┌─ DATA TO PROCESS
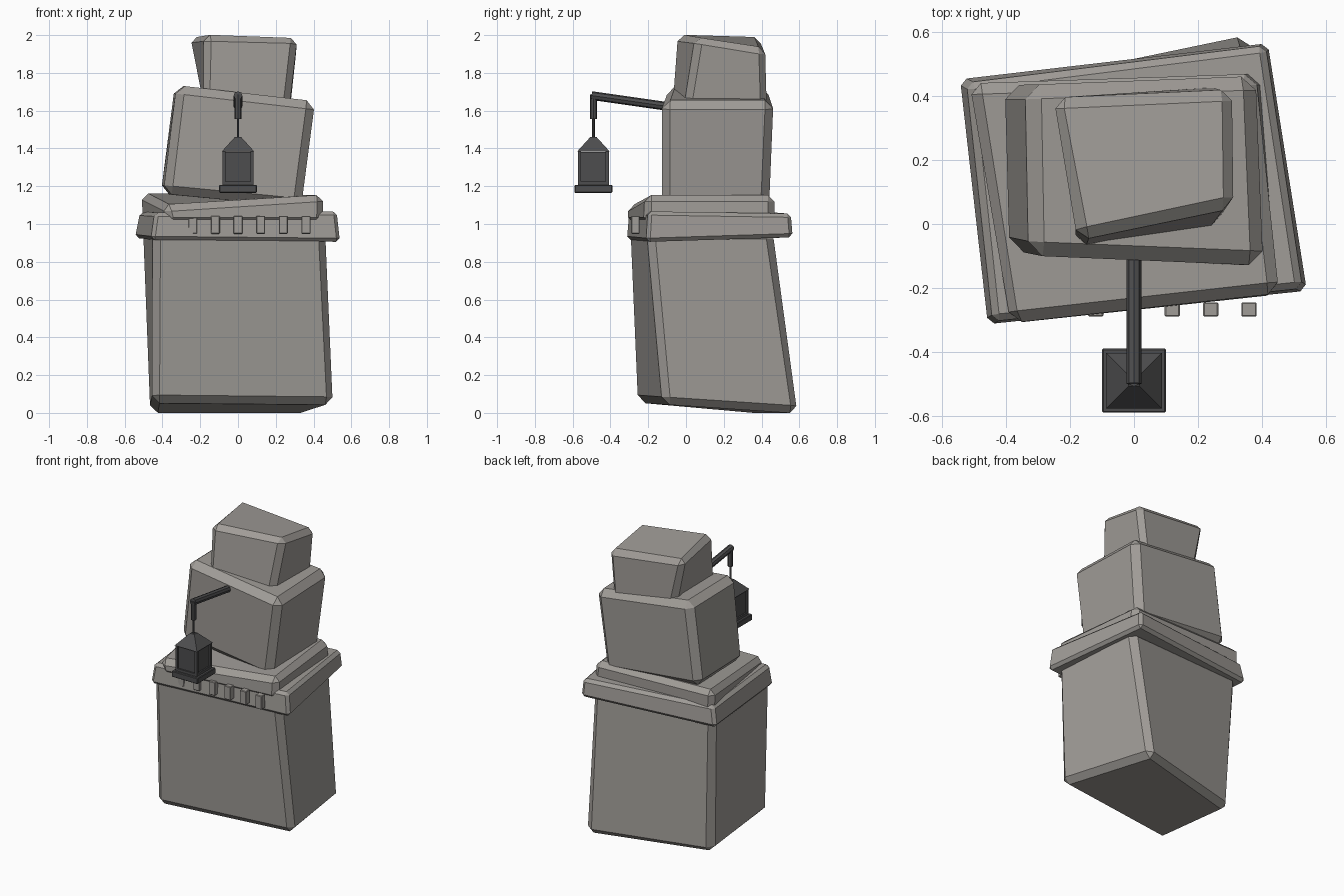
import bpy, bmesh, math
from mathutils import Vector

if "Cube" in bpy.data.objects:
    bpy.data.objects.remove(bpy.data.objects["Cube"])


def material(name, rgb):
    m = bpy.data.materials.new(name)
    m.diffuse_color = (*rgb, 1)
    m.use_nodes = True
    m.node_tree.nodes["Principled BSDF"].inputs["Base Color"].default_value = m.diffuse_color
    return m


stone = material("warm grey stone", (0.35, 0.332, 0.31))
iron = material("dark iron", (0.075, 0.075, 0.077))


def finish(name, bm, mat):
    bmesh.ops.recalc_face_normals(bm, faces=bm.faces[:])
    me = bpy.data.meshes.new(name)
    bm.to_mesh(me)
    bm.free()
    me.materials.append(mat)
    ob = bpy.data.objects.new(name, me)
    bpy.context.collection.objects.link(ob)
    return ob


def block(name, bottom, top, bevel, mat):
    """Uneven chamfered block; corners run front-left, front-right, back-right, back-left."""
    bm = bmesh.new()
    v = [bm.verts.new(c) for c in bottom + top]
    bm.faces.new(v[:4])
    bm.faces.new(v[4:])
    for i in range(4):
        j = (i + 1) % 4
        bm.faces.new((v[i], v[j], v[j + 4], v[i + 4]))
    bmesh.ops.recalc_face_normals(bm, faces=bm.faces[:])
    if bevel:
        bmesh.ops.bevel(bm, geom=bm.edges[:], offset=bevel, segments=1,
                        affect='EDGES', clamp_overlap=True)
    return finish(name, bm, mat)


def frustum(name, x, y, z0, z1, r0, r1, mat, bevel=0):
    """Square box or pyramid with half widths r0 (bottom) and r1 (top)."""
    ring = lambda r, z: [(x - r, y - r, z), (x + r, y - r, z), (x + r, y + r, z), (x - r, y + r, z)]
    return block(name, ring(r0, z0), ring(r1, z1), bevel, mat)


def rod(name, a, b, r, sides, mat):
    a, b = Vector(a), Vector(b)
    bm = bmesh.new()
    bmesh.ops.create_cone(bm, cap_ends=True, segments=sides, radius1=r, radius2=r, depth=(b - a).length)
    ob = finish(name, bm, mat)
    ob.location = (a + b) / 2
    ob.rotation_euler = (b - a).to_track_quat('Z', 'Y').to_euler()
    return ob


# Stacked stones
block("base_stone",
      [(-0.455, -0.26, 0.055), (0.51, -0.12, 0.045), (0.36, 0.6, -0.003), (-0.465, 0.38, -0.003)],
      [(-0.45, -0.297, 0.96), (0.465, -0.205, 0.96), (0.40, 0.46, 0.96), (-0.505, 0.42, 0.96)],
      0.04, stone)
block("ledge_slab",
      [(-0.46, -0.315, 0.915), (0.543, -0.21, 0.905), (0.42, 0.567, 0.93), (-0.548, 0.455, 0.925)],
      [(-0.44, -0.303, 1.06), (0.525, -0.2, 1.067), (0.41, 0.557, 1.055), (-0.52, 0.44, 1.065)],
      0.02, stone)
block("upper_slab",
      [(-0.37, -0.31, 1.0), (0.45, -0.222, 1.0), (0.40, 0.47, 1.0), (-0.51, 0.44, 1.0)],
      [(-0.395, -0.31, 1.10), (0.455, -0.215, 1.155), (0.375, 0.47, 1.153), (-0.515, 0.44, 1.165)],
      0.035, stone)
block("middle_stone",
      [(-0.395, -0.085, 1.16), (0.335, -0.13, 1.09), (0.325, 0.44, 1.09), (-0.41, 0.435, 1.16)],
      [(-0.325, -0.10, 1.735), (0.41, -0.13, 1.65), (0.385, 0.465, 1.65), (-0.335, 0.435, 1.735)],
      0.045, stone)
block("top_stone",
      [(-0.185, -0.075, 1.63), (0.27, -0.01, 1.60), (0.275, 0.43, 1.60), (-0.18, 0.40, 1.63)],
      [(-0.175, -0.05, 2.003), (0.315, 0.055, 1.99), (0.31, 0.42, 1.93), (-0.26, 0.395, 1.993)],
      0.035, stone)

# Row of small blocks under the ledge
for i in range(6):
    x = -0.24 + 0.12 * i
    ring = lambda z: [(x - .024, -.29, z), (x + .024, -.29, z), (x + .024, -.245, z), (x - .024, -.245, z)]
    block(f"small_block_{i + 1}", ring(0.948), ring(1.043), 0.004, stone)

# Bracket arm, drop and hanging rod
LY = -0.49
rod("bracket_arm", (0, LY - 0.01, 1.68), (0, -0.06, 1.617), 0.023, 8, iron)
rod("bracket_drop", (0, LY, 1.555), (0, LY, 1.685), 0.018, 8, iron)
rod("hanging_rod", (0, LY, 1.45), (0, LY, 1.57), 0.007, 6, iron)

# Lantern
frustum("lantern_tray", 0, LY, 1.165, 1.207, 0.1, 0.1, iron, 0.004)
frustum("lantern_foot", 0, LY, 1.205, 1.225, 0.083, 0.083, iron)
frustum("lantern_body", 0, LY, 1.22, 1.38, 0.073, 0.073, iron)
for sx in (-1, 1):
    for sy in (-1, 1):
        frustum("lantern_post", sx * 0.074, LY + sy * 0.074, 1.22, 1.385, 0.009, 0.009, iron)
frustum("lantern_roof", 0, LY, 1.383, 1.46, 0.087, 0.017, iron)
└─
With the images left out, set down each record exactly as it appears.

— SOLUTION TO THIS PROBLEM —
import bpy, bmesh, math
from mathutils import Vector

if "Cube" in bpy.data.objects:
    bpy.data.objects.remove(bpy.data.objects["Cube"])


def material(name, rgb):
    m = bpy.data.materials.new(name)
    m.diffuse_color = (*rgb, 1)
    m.use_nodes = True
    m.node_tree.nodes["Principled BSDF"].inputs["Base Color"].default_value = m.diffuse_color
    return m


stone = material("warm grey stone", (0.35, 0.332, 0.31))
iron = material("dark iron", (0.075, 0.075, 0.077))


def finish(name, bm, mat):
    bmesh.ops.recalc_face_normals(bm, faces=bm.faces[:])
    me = bpy.data.meshes.new(name)
    bm.to_mesh(me)
    bm.free()
    me.materials.append(mat)
    ob = bpy.data.objects.new(name, me)
    bpy.context.collection.objects.link(ob)
    return ob


def block(name, bottom, top, bevel, mat):
    """Uneven chamfered block; corners run front-left, front-right, back-right, back-left."""
    bm = bmesh.new()
    v = [bm.verts.new(c) for c in bottom + top]
    bm.faces.new(v[:4])
    bm.faces.new(v[4:])
    for i in range(4):
        j = (i + 1) % 4
        bm.faces.new((v[i], v[j], v[j + 4], v[i + 4]))
    bmesh.ops.recalc_face_normals(bm, faces=bm.faces[:])
    if bevel:
        bmesh.ops.bevel(bm, geom=bm.edges[:], offset=bevel, segments=1,
                        affect='EDGES', clamp_overlap=True)
    return finish(name, bm, mat)


def frustum(name, x, y, z0, z1, r0, r1, mat, bevel=0):
    """Square box or pyramid with half widths r0 (bottom) and r1 (top)."""
    ring = lambda r, z: [(x - r, y - r, z), (x + r, y - r, z), (x + r, y + r, z), (x - r, y + r, z)]
    return block(name, ring(r0, z0), ring(r1, z1), bevel, mat)


def rod(name, a, b, r, sides, mat):
    a, b = Vector(a), Vector(b)
    bm = bmesh.new()
    bmesh.ops.create_cone(bm, cap_ends=True, segments=sides, radius1=r, radius2=r, depth=(b - a).length)
    ob = finish(name, bm, mat)
    ob.location = (a + b) / 2
    ob.rotation_euler = (b - a).to_track_quat('Z', 'Y').to_euler()
    return ob


# Stacked stones
block("base_stone",
      [(-0.455, -0.26, 0.055), (0.51, -0.12, 0.045), (0.36, 0.6, -0.003), (-0.465, 0.38, -0.003)],
      [(-0.45, -0.297, 0.96), (0.465, -0.205, 0.96), (0.40, 0.46, 0.96), (-0.505, 0.42, 0.96)],
      0.04, stone)
block("ledge_slab",
      [(-0.46, -0.315, 0.915), (0.543, -0.21, 0.905), (0.42, 0.567, 0.93), (-0.548, 0.455, 0.925)],
      [(-0.44, -0.303, 1.06), (0.525, -0.2, 1.067), (0.41, 0.557, 1.055), (-0.52, 0.44, 1.065)],
      0.02, stone)
block("upper_slab",
      [(-0.37, -0.31, 1.0), (0.45, -0.222, 1.0), (0.40, 0.47, 1.0), (-0.51, 0.44, 1.0)],
      [(-0.395, -0.31, 1.10), (0.455, -0.215, 1.155), (0.375, 0.47, 1.153), (-0.515, 0.44, 1.165)],
      0.035, stone)
block("middle_stone",
      [(-0.395, -0.085, 1.16), (0.335, -0.13, 1.09), (0.325, 0.44, 1.09), (-0.41, 0.435, 1.16)],
      [(-0.325, -0.10, 1.735), (0.41, -0.13, 1.65), (0.385, 0.465, 1.65), (-0.335, 0.435, 1.735)],
      0.045, stone)
block("top_stone",
      [(-0.185, -0.075, 1.63), (0.27, -0.01, 1.60), (0.275, 0.43, 1.60), (-0.18, 0.40, 1.63)],
      [(-0.175, -0.05, 2.003), (0.315, 0.055, 1.99), (0.31, 0.42, 1.93), (-0.26, 0.395, 1.993)],
      0.035, stone)

# Row of small blocks under the ledge
for i in range(6):
    x = -0.24 + 0.12 * i
    ring = lambda z: [(x - .024, -.29, z), (x + .024, -.29, z), (x + .024, -.245, z), (x - .024, -.245, z)]
    block(f"small_block_{i + 1}", ring(0.948), ring(1.043), 0.004, stone)

# Bracket arm, drop and hanging rod
LY = -0.49
rod("bracket_arm", (0, LY - 0.01, 1.68), (0, -0.06, 1.617), 0.023, 8, iron)
rod("bracket_drop", (0, LY, 1.555), (0, LY, 1.685), 0.018, 8, iron)
rod("hanging_rod", (0, LY, 1.45), (0, LY, 1.57), 0.007, 6, iron)

# Lantern
frustum("lantern_tray", 0, LY, 1.165, 1.207, 0.1, 0.1, iron, 0.004)
frustum("lantern_foot", 0, LY, 1.205, 1.225, 0.083, 0.083, iron)
frustum("lantern_body", 0, LY, 1.22, 1.38, 0.073, 0.073, iron)
for sx in (-1, 1):
    for sy in (-1, 1):
        frustum("lantern_post", sx * 0.074, LY + sy * 0.074, 1.22, 1.385, 0.009, 0.009, iron)
frustum("lantern_roof", 0, LY, 1.383, 1.46, 0.087, 0.017, iron)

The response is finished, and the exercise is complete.